Remember to take some time for breakfastBy Kourtney Jakubowski | 04/14/2016 11:13am
With finals coming up, students will need to focus in class, the library, or wherever they may be.
“When we think about academic performance, eating breakfast, especially something with those carbs and protein in it, is proven in the research to improve concentration levels,” said Sheena Gregg, a registered dietitian and assistant director of the Department of Health Promotion and Wellness.
Toward the end of the semester, many students think they should eat breakfast, but don't have time.

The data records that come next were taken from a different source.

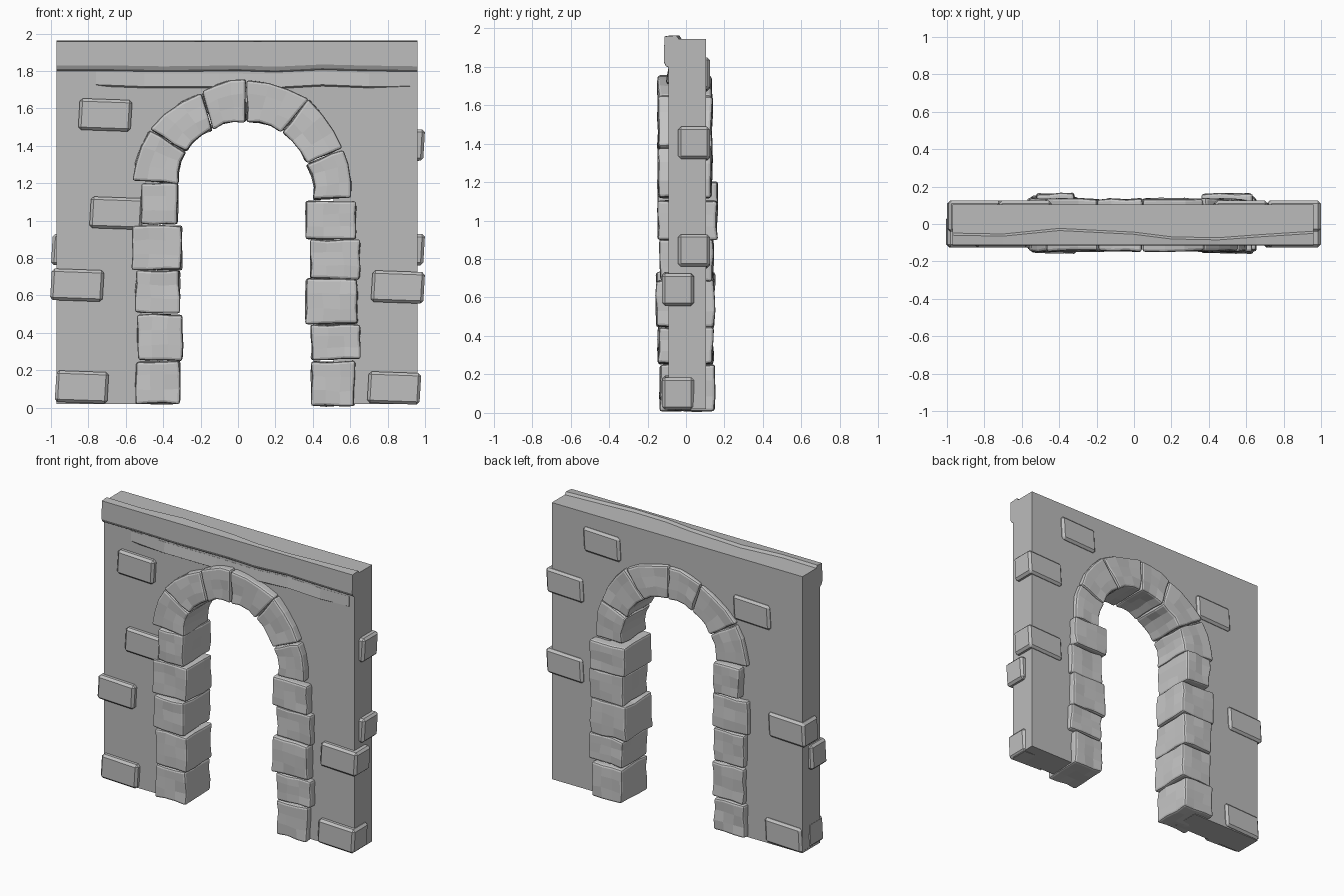
import bpy, bmesh, math, random
from mathutils import Vector

random.seed(4)
if "Cube" in bpy.data.objects:
    bpy.data.objects.remove(bpy.data.objects["Cube"])


def material(name, value):
    m = bpy.data.materials.new(name)
    m.use_nodes = True
    color = (value, value, value, 1)
    m.diffuse_color = color
    m.node_tree.nodes["Principled BSDF"].inputs["Base Color"].default_value = color
    return m


WALL = material("wall grey", 0.50)
STONE = material("arch stone grey", 0.56)
BRICK = material("brick grey", 0.52)


def finish(name, bm, mat, bevel=0, segments=2):
    bmesh.ops.recalc_face_normals(bm, faces=bm.faces)
    mesh = bpy.data.meshes.new(name)
    bm.to_mesh(mesh)
    bm.free()
    mesh.materials.append(mat)
    ob = bpy.data.objects.new(name, mesh)
    bpy.context.collection.objects.link(ob)
    if bevel:
        mod = ob.modifiers.new("worn edges", "BEVEL")
        mod.width = bevel
        mod.segments = segments
        mod.limit_method = "ANGLE"
        mod.angle_limit = math.radians(45)
    return ob


# Wall slab with an arched opening running behind the arch stones
outline = [(0.51, 0.02), (0.96, 0.02), (0.96, 1.945), (-0.97, 1.945),
           (-0.97, 0.02), (-0.43, 0.02)]
for i in range(13):
    a = math.pi * (1 - i / 12)
    outline.append((0.04 + 0.47 * math.cos(a), 1.18 + 0.45 * math.sin(a)))
bm = bmesh.new()
face = bm.faces.new([bm.verts.new((x, -0.09, z)) for x, z in outline])
side = bmesh.ops.extrude_face_region(bm, geom=[face])
bmesh.ops.translate(bm, vec=(0, 0.195, 0),
                    verts=[g for g in side["geom"] if isinstance(g, bmesh.types.BMVert)])
finish("wall", bm, WALL)


def sweep(name, sections, mat):
    """Skin a row of (x, [(y, z), ...]) cross-sections and cap the ends."""
    bm = bmesh.new()
    rings = [[bm.verts.new((x, y, z)) for y, z in ring] for x, ring in sections]
    for a, b in zip(rings, rings[1:]):
        for i in range(len(a)):
            j = (i + 1) % len(a)
            bm.faces.new((a[i], a[j], b[j], b[i]))
    bm.faces.new(rings[0])
    bm.faces.new(rings[-1])
    return finish(name, bm, mat)


# Uneven beam along the top front: x, back edge y, lower edge z
beam = []
for x, back, low in [(-0.97, -0.045, 1.80), (-0.7, -0.05, 1.80), (-0.4, -0.02, 1.795),
                     (0, -0.04, 1.80), (0.2, -0.065, 1.793), (0.45, -0.07, 1.805),
                     (0.65, -0.055, 1.80), (0.96, -0.035, 1.795)]:
    beam.append((x, [(-0.08, low - 0.005), (-0.105, low + 0.01), (-0.115, low + 0.03),
                     (-0.112, 1.957), (back - 0.015, 1.962), (back, 1.94), (-0.08, 1.93)]))
sweep("top_beam", beam, WALL)

# Thin tapering ledge below the beam
ledge = []
for x, out, low in [(-0.76, 0.001, 1.722), (-0.5, 0.014, 1.712), (-0.1, 0.013, 1.712),
                    (0.2, 0.009, 1.708), (0.45, 0.014, 1.722), (0.7, 0.012, 1.712),
                    (0.92, 0.001, 1.714)]:
    ledge.append((x, [(-0.085, low - 0.006), (-0.09 - out, low + 0.005),
                      (-0.091, low + 0.075), (-0.085, low + 0.075)]))
sweep("wall_ledge", ledge, WALL)


def stone(name, quad, front=-0.145, back=0.135, bulge=0.0):
    """Chiselled block; quad is inner/outer start then outer/inner end in x, z."""
    p = [Vector((x, 0, z)) for x, z in quad]
    mid = sum(p, Vector()) / 4
    p = [c + (mid - c).normalized() * 0.003 for c in p]
    outward = (p[1] + p[2] - p[0] - p[3]).normalized()
    bm = bmesh.new()
    bmesh.ops.create_cube(bm, size=1)
    bmesh.ops.subdivide_edges(bm, edges=bm.edges[:], cuts=2, use_grid_fill=True)
    for v in bm.verts:
        u, w, d = v.co.x + 0.5, v.co.z + 0.5, v.co.y + 0.5
        pos = p[0].lerp(p[1], u).lerp(p[3].lerp(p[2], u), w)
        pos += outward * bulge * 4 * w * (1 - w)
        pos.y = front + (back - front) * d
        v.co = pos + Vector([random.uniform(-0.006, 0.006) for _ in range(3)])
    finish(name, bm, STONE, 0.014)


# Jamb stones: x range, z range
left = [(-0.55, -0.31, 0.02, 0.25), (-0.54, -0.295, 0.25, 0.50), (-0.55, -0.31, 0.505, 0.735),
        (-0.57, -0.30, 0.735, 0.975), (-0.52, -0.32, 0.98, 1.205)]
right = [(0.39, 0.625, 0.008, 0.25), (0.39, 0.655, 0.255, 0.445), (0.36, 0.64, 0.445, 0.69),
         (0.385, 0.655, 0.685, 0.90), (0.36, 0.635, 0.90, 1.105)]
for label, stack in (("left", right), ("right", left)):
    for i, (x0, x1, z0, z1) in enumerate(stack):
        stone(f"{label}_jamb_stone_{i + 1}", [(x0, z0), (x1, z0), (x1, z1), (x0, z1)],
              -0.135 - 0.01 * (i % 3), 0.148 - 0.008 * (i % 2) + (0.015 if i == 4 else 0))

# Arch stones between joints: inner point, outer point
joints = [((-0.315, 1.195), (-0.565, 1.215)), ((-0.275, 1.365), (-0.475, 1.49)),
          ((-0.135, 1.485), (-0.20, 1.69)), ((0.045, 1.525), (0.045, 1.755)),
          ((0.235, 1.47), (0.38, 1.65)), ((0.365, 1.305), (0.565, 1.385)),
          ((0.40, 1.11), (0.61, 1.12))]
for i, (a, b) in enumerate(zip(joints, joints[1:])):
    stone(f"arch_stone_{i + 1}", [a[0], a[1], b[1], b[0]], bulge=0.018)

# Raised bricks: centre x, centre z, which face they stand out from
bricks = [(-0.71, 1.565, -1), (-0.65, 1.04, -1), (-0.86, 0.655, -1), (-0.835, 0.11, -1),
          (0.855, 0.645, -1), (0.835, 0.105, -1), (0.57, 1.76, 1), (0.855, 1.40, 1),
          (0.855, 0.84, 1), (-0.585, 1.595, 1), (-0.855, 0.85, 1), (-0.83, 0.11, 1)]
for i, (x, z, facing) in enumerate(bricks):
    bm = bmesh.new()
    bmesh.ops.create_cube(bm, size=1)
    tilt = 0.01 * facing
    for v in bm.verts:
        c = v.co
        v.co = (x + c.x * 0.28 + c.z * 0.01, facing * 0.042 + c.y * 0.165,
                z + c.z * 0.168 + c.x * tilt)
    finish(f"brick_{i + 1}", bm, BRICK, 0.015, 1)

Many professionals, however, recommend eating breakfast and talk about both the benefits of eating breakfasts and the downfalls of not eating breakfast.
Undrea Coppin, a junior majoring in human development, said she would eat breakfast every day if she could.
“I used to eat breakfast a lot in high school, but since I came to college, I don’t have time to,” she said. “For me, it would definitely benefit me to eat breakfast because sometimes I’m sitting in class and my stomach is growling and that’s all I can focus on. I should, but I don’t.”
Will Petty, a freshman majoring in civil engineering, said he only skips breakfast if he's really in a hurry.
“You’ve got to have breakfast to focus,” he said.
Gregg said breakfast can improve all aspects of bodily function, not just brain function.
“Eating breakfast is one of the most frequent recommendations that I give to my patients that come to the Student Health Center, mostly because it is the best way to wake up their metabolism in the morning,” Gregg said.
Other students say they feel better when they make breakfast.
“The random times I decide to make breakfast, like an omelet or something, I can tell it wakes me up," said Elizabeth Harpe, a sophomore majoring in biology. "I feel ready for the day.”
However, many times students are in Coppin's time-crunch situation.
“I usually just don’t have time," said Julia Anderson, a freshman majoring in biology.
She said she tends to eat breakfast around three times a week and mainly at Fresh Foods on campus.
For students living off-campus, it becomes even harder to squeeze in a good meal.
“I commute to campus, so my breakfast time is driving to campus,” said Steven Vuong, a senior majoring in nursing. He also said his normal breakfast consists of coffee rather than food.
Gregg said a healthy breakfast doesn't have to be a lengthy ordeal, and, for the students who prefer a liquid breakfast, a healthy alternative to coffee would be a smoothie, protein shake or glass of milk.
“I’ll tell students [to eat] something as simple as a banana with peanut butter or a hardboiled egg with fruit, a glass of milk and a peanut butter sandwich or a protein bar and a glass of fruit juice," she said.
Gregg suggests fruit and nuts, which also improve brain function – especially for finals week.
“For something like a test day, where you have projects going all day long, in addition to breakfast, you should have snacks throughout the day so you aren’t hungry through the day,” Gregg said.